It is often said that the most unassuming people are those whose thoughtfulness and generosity can have an impact on others in quiet but powerful ways.
Such can be said of Browne & Nichols alumnus George Jones ‘47, who passed away in February at the age of 87. A long-time resident of Cambridge and the youngest of three children, George entered B&N in the sixth grade. He was a member of the tennis team for five years and the radio club as a senior, having developed a passion for ham radio from his brother Lew and receiving his amateur radio license from the FCC at the age of 16.

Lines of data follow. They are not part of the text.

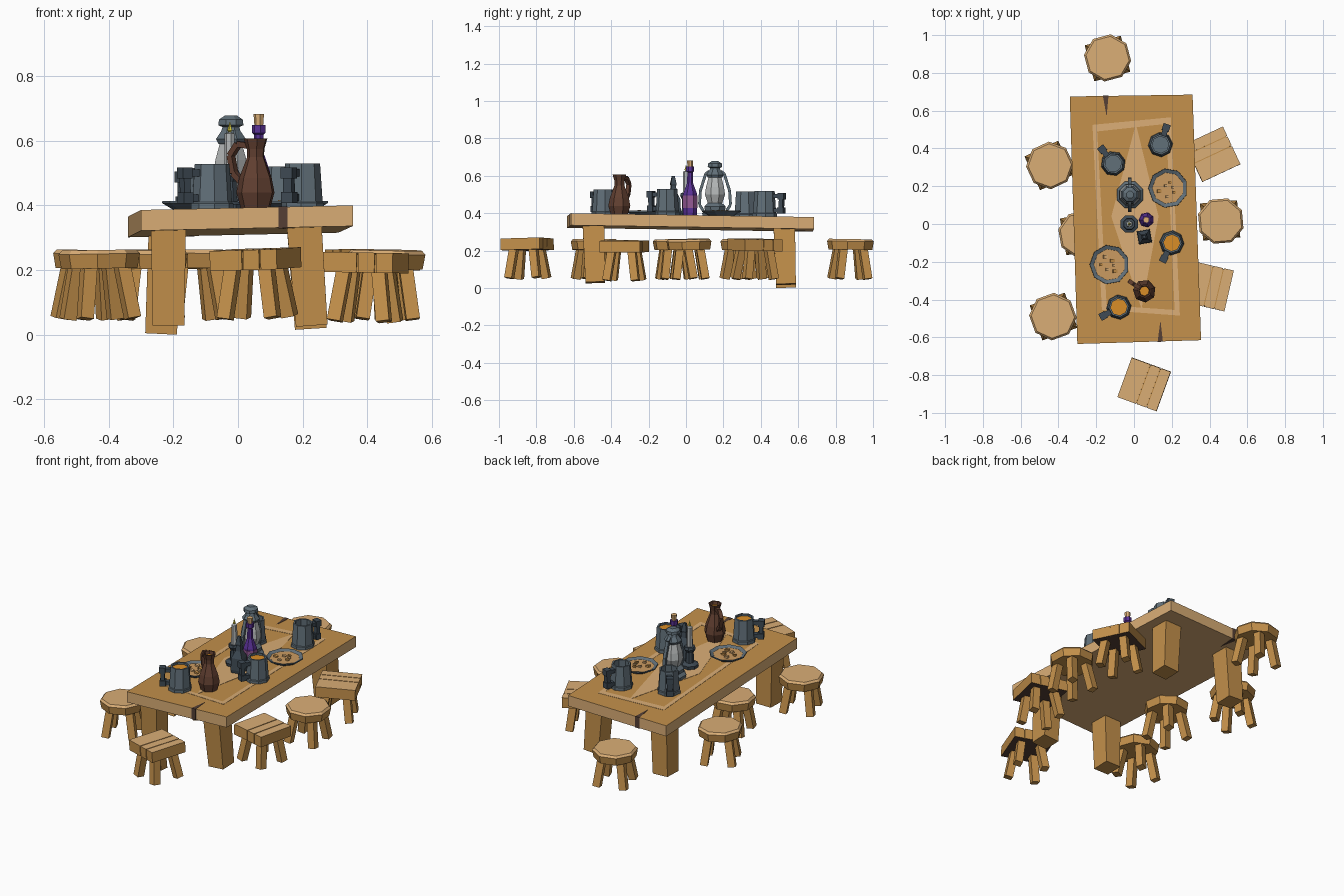
import bpy, bmesh, random
from math import pi, cos, sin, radians, atan2
from mathutils import Vector, Matrix

if "Cube" in bpy.data.objects:
    bpy.data.objects.remove(bpy.data.objects["Cube"])

random.seed(4)
I = Matrix.Identity(4)


def mat(name, r, g, b):
    m = bpy.data.materials.new(name)
    m.diffuse_color = (r, g, b, 1)
    m.use_nodes = True
    m.node_tree.nodes["Principled BSDF"].inputs["Base Color"].default_value = m.diffuse_color
    return m


WOOD = mat("wood", .55, .28, .07)
LIGHT = mat("light_wood", .70, .42, .18)
DARK = mat("dark_wood", .09, .05, .035)
METAL = mat("metal", .12, .16, .19)
IRON = mat("dark_metal", .05, .07, .09)
BROWN = mat("brown_clay", .12, .05, .03)
ORANGE = mat("orange_drink", .70, .27, .02)
STEW = mat("stew", .60, .33, .12)
PURPLE = mat("purple_glass", .10, .03, .30)
LABEL = mat("label", .30, .10, .30)
GLASS = mat("pale_glass", .45, .47, .47)
FLAME = mat("flame", .75, .65, .05)


def finish(bm, name, side, top=None, under=None, M=I):
    bmesh.ops.remove_doubles(bm, verts=bm.verts, dist=1e-5)
    bmesh.ops.recalc_face_normals(bm, faces=bm.faces)
    for f in bm.faces:
        f.normal_update()
        f.material_index = 1 if f.normal.z > .6 else 2 if f.normal.z < -.6 else 0
    bm.transform(M)
    me = bpy.data.meshes.new(name)
    bm.to_mesh(me)
    bm.free()
    for m in (side, top or side, under or side):
        me.materials.append(m)
    ob = bpy.data.objects.new(name, me)
    bpy.context.collection.objects.link(ob)
    return ob


def lathe(name, prof, n, side, top=None, M=I):
    """Faceted turned shape from (radius, height) points."""
    bm = bmesh.new()
    rings = [[bm.verts.new((r * cos(2 * pi * (i + .5) / n), r * sin(2 * pi * (i + .5) / n), z))
              for i in range(n)] for r, z in prof]
    for a, b in zip(rings, rings[1:]):
        for i in range(n):
            j = (i + 1) % n
            bm.faces.new((a[i], a[j], b[j], b[i]))
    return finish(bm, name, side, top, None, M)


def beam(name, p0, p1, w, d, m, M=I, top=None, under=None, taper=1):
    """Box running from p0 to p1."""
    p0, p1 = Vector(p0), Vector(p1)
    v = p1 - p0
    bm = bmesh.new()
    bmesh.ops.create_cube(bm, size=1, matrix=Matrix.Diagonal((w, d, v.length, 1)))
    for q in bm.verts:
        if q.co.z > 0:
            q.co.x *= taper
            q.co.y *= taper
    rot = Vector((0, 0, 1)).rotation_difference(v).to_matrix().to_4x4()
    return finish(bm, name, m, top, under, M @ Matrix.Translation((p0 + p1) / 2) @ rot)


def table_z(x, y):
    return .383 + .022 * x - .015 * y


def on_table(x, y, deg=0):
    return Matrix.Translation((x, y, table_z(x, y))) @ Matrix.Rotation(radians(deg), 4, 'Z')


def slab(name, pts, lift, thick, side, top=None):
    """Flat polygon following the tilted table top, extruded down."""
    bm = bmesh.new()
    f = bm.faces.new([bm.verts.new((x, y, table_z(x, y) + lift)) for x, y in pts])
    g = bmesh.ops.extrude_face_region(bm, geom=[f])["geom"]
    bmesh.ops.translate(bm, verts=[v for v in g if isinstance(v, bmesh.types.BMVert)], vec=(0, 0, -thick))
    if f.is_valid and len([x for x in bm.faces]) < len(pts) + 2:
        bm.faces.new([v for v in f.verts])
    return finish(bm, name, side, top)


# Crooked table top, painted border and diamond, end cracks
slab("table_top", [(-.30, -.635), (.355, -.615), (.31, .685), (-.34, .675)], 0, .064, LIGHT, WOOD)
border = [(-.22, .525), (.195, .565), (.243, -.485), (-.17, -.455)]
inner = [(-.195, .49), (.17, .53), (.215, -.455), (-.145, -.43)]
for i in range(4):
    j = (i + 1) % 4
    slab("table_border", [border[i], border[j], inner[j], inner[i]], .0015, .003, LIGHT)
slab("table_diamond", [(.01, .53), (-.12, .04), (.04, -.45), (.13, .04)], .0015, .003, LIGHT)
slab("front_crack", [(.125, -.624), (.153, -.623), (.14, -.51)], .001, .067, DARK)
slab("back_crack", [(-.165, .68), (-.135, .68), (-.145, .57)], .001, .067, DARK)

# Table legs
for bot, top in [((-.215, -.485, .03), (-.215, -.495, .335)), ((.228, -.485, .03), (.205, -.495, .335)),
                 ((-.238, .535, .004), (-.222, .525, .335)), ((.225, .535, .02), (.205, .525, .335))]:
    beam("table_leg", bot, top, .098, .105, WOOD, taper=1.1)


def stool(x, y, deg, square, tx=0, ty=0, dz=0):
    M = (Matrix.Translation((x, y, dz)) @ Matrix.Rotation(radians(tx), 4, 'X')
         @ Matrix.Rotation(radians(ty), 4, 'Y') @ Matrix.Rotation(radians(deg), 4, 'Z'))
    if square:
        for a, b in ((-.11, -.005), (.0, .052), (.057, .11)):
            c = (a + b) / 2
            beam("seat_plank", (c, 0, .2), (c, 0, .262), b - a, .222, WOOD, M, LIGHT, DARK)
        beam("seat_core", (0, 0, .2), (0, 0, .256), .2, .21, WOOD, M, None, DARK)
    else:
        lathe("round_seat", [(0, .205), (.118, .205), (.126, .25), (.115, .262), (0, .262)], 8, WOOD, LIGHT, M)
    for sx in (-1, 1):
        for sy in (-1, 1):
            beam("stool_leg", (sx * .078, sy * .078, .05), (sx * .055, sy * .055, .21), .042, .042, WOOD, M)


# Stools around the table
stool(-.14, .875, 15, False, -1, 0)
stool(-.45, .31, 25, False, 0, 1)
stool(-.278, -.05, 10, False, 1, 0)
stool(-.425, -.49, 20, False, 0, -1)
stool(.455, .02, 5, False, 1, 1)
stool(.062, -.845, -20, True, 1, -2, .003)
stool(.412, .365, 115, True, -1, 1)
stool(.392, -.33, -13, True, 0, 1, -.008)


def mug(x, y, hx, hy, drink):
    M = on_table(x, y, math_deg(hx - x, hy - y))
    lathe("mug", [(0, 0), (.066, 0), (.066, .018), (.062, .022), (.054, .14), (.044, .14),
                  (.046, .1), (0, .1)], 8, METAL, METAL, M)
    if drink:
        lathe("mug_drink", [(0, .1), (.046, .1), (.045, .128), (0, .128)], 8, ORANGE, ORANGE, M)
    pts = [(.05, 0, .112), (.097, 0, .112), (.094, 0, .035), (.055, 0, .035)]
    for p, q in zip(pts, pts[1:]):
        beam("mug_handle", p, q, .022, .03, IRON, M)
    for p in pts[1:3]:
        beam("handle_corner", (p[0], 0, p[2] - .017), (p[0], 0, p[2] + .017), .034, .04, IRON, M)


def math_deg(dx, dy):
    return atan2(dy, dx) * 180 / pi


mug(-.11, .32, -.18, .41, False)
mug(.14, .42, .17, .51, False)
mug(.20, -.10, .155, -.19, True)
mug(-.08, -.44, -.17, -.49, True)

# Plates of stew with chunks
for x, y in ((.18, .19), (-.13, -.215)):
    M = on_table(x, y)
    lathe("plate", [(0, 0), (.065, 0), (.105, .024), (.104, .03), (.085, .022), (.07, .01), (0, .01)], 9, METAL, None, M)
    lathe("stew", [(0, .012), (.075, .012), (.084, .021), (0, .021)], 9, STEW, STEW, M)
    for k in range(6):
        a, r = k * 1.1 + x, random.uniform(.015, .055)
        px, py, s = r * cos(a), r * sin(a), random.uniform(.014, .024)
        beam("stew_chunk", (px, py, .015), (px + .004, py, .03), s, s * .8, (LIGHT, WOOD)[k % 2], M)

# Clay jug with handle
J = on_table(.055, -.355, 147)
lathe("jug", [(0, 0), (.046, 0), (.061, .05), (.052, .095), (.027, .16), (.028, .185), (.038, .218),
              (.03, .218), (.021, .18), (0, .18)], 7, BROWN, None, J)
lathe("jug_drink", [(0, .18), (.021, .18), (.026, .2), (0, .2)], 7, ORANGE, None, J)
hp = [(.025, 0, .195), (.065, 0, .2), (.092, 0, .165), (.08, 0, .11), (.048, 0, .08)]
for p, q in zip(hp, hp[1:]):
    beam("jug_handle", p, q, .018, .022, BROWN, J)

# Corked bottle
B = on_table(.065, .022)
lathe("bottle", [(0, 0), (.036, 0), (.039, .02), (.038, .12), (.017, .175), (.015, .235), (.022, .24),
                 (.022, .265), (0, .265)], 7, PURPLE, None, B)
lathe("bottle_label", [(.0395, .045), (.041, .045), (.0405, .11), (.039, .11), (.0395, .045)], 7, LABEL, None, B)
lathe("cork", [(0, .26), (.014, .26), (.017, .298), (0, .298)], 7, LIGHT, None, B)

# Lantern: base, glass, flame, cap and side posts
L = on_table(-.022, .155)
lathe("lantern_base", [(0, 0), (.07, 0), (.075, .02), (.058, .035), (.062, .055), (.04, .075), (0, .075)], 8, METAL, None, L)
lathe("lantern_glass", [(0, .07), (.04, .07), (.058, .12), (.052, .16), (.036, .215), (0, .215)], 8, GLASS, None, L)
lathe("lantern_cap", [(0, .21), (.042, .21), (.05, .225), (.032, .25), (.028, .262), (.042, .268),
                      (.04, .285), (.02, .298), (0, .298)], 8, METAL, None, L)
for s in (-1, 1):
    lp = [(0, s * .06, .03), (0, s * .083, .065), (0, s * .078, .14), (0, s * .05, .23), (0, s * .03, .245)]
    for p, q in zip(lp, lp[1:]):
        beam("lantern_post", p, q, .018, .015, METAL, L)

# Candle in a dark holder
C = on_table(-.025, 0)
lathe("candle_holder", [(0, 0), (.047, 0), (.05, .02), (.025, .03), (.022, .09), (.034, .11), (.03, .125), (0, .125)], 8, IRON, None, C)
lathe("candle", [(0, .12), (.018, .12), (.016, .24), (0, .245)], 7, GLASS, None, C)
lathe("candle_flame", [(0, .24), (.008, .25), (0, .278)], 5, FLAME, None, C)

# Small square flask
F = on_table(.055, -.068, 10)
lathe("flask", [(0, 0), (.045, 0), (.05, .02), (.046, .09), (.022, .13), (.018, .16), (.022, .17), (.01, .215), (0, .215)], 4, IRON, None, F)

George went on to Harvard University where he majored in engineering and applied physics. He initially put his engineering degree to work at WHDH radio, managing the electronics for a Fenway Park quiz show, and became the main financial support for his parents and two siblings. In 1969 he obtained a masters degree in electrical engineering from Northeastern University while working as an engineer for the Charles Stark Draper laboratory in Cambridge, where he designed a computer navigation system at a time when computers did not even have keyboards. In addition to ham radio, George was also a trolley buff and vacationed at the Seashore Trolley Museum in Kennebunkport, Maine – to repair trains!
While he lived alone in his family home for much of his life, George thrived among contemporaries at the retirement home where he spent his later years. As his attorney David Banash ’68 commented at George’s memorial service, “What most impressed me was his character. Always a smile and never dissatisfied with anything, he supported his family when they needed it, supported major and minor charitable institutions, and was loyal to his friends.”
Throughout his life, George also remained connected with BB&N and was a regular attendee at various reunions and Golden Alumni/ae luncheons. BB&N was fortunate to be among the charitable institutions to which George provided support during his lifetime. Shortly after his passing, BB&N received notification that George had made provisions to leave a portion of his estate to BB&N, making him a member of The Almy Society. This bequest will be added to the School’s endowment to provide support for future generations of students and faculty.
To quote Shakespeare from George’s senior yearbook, "Men of few words are the best men." And BB&N is proud to count this quiet but generous soul as one of our “best men.”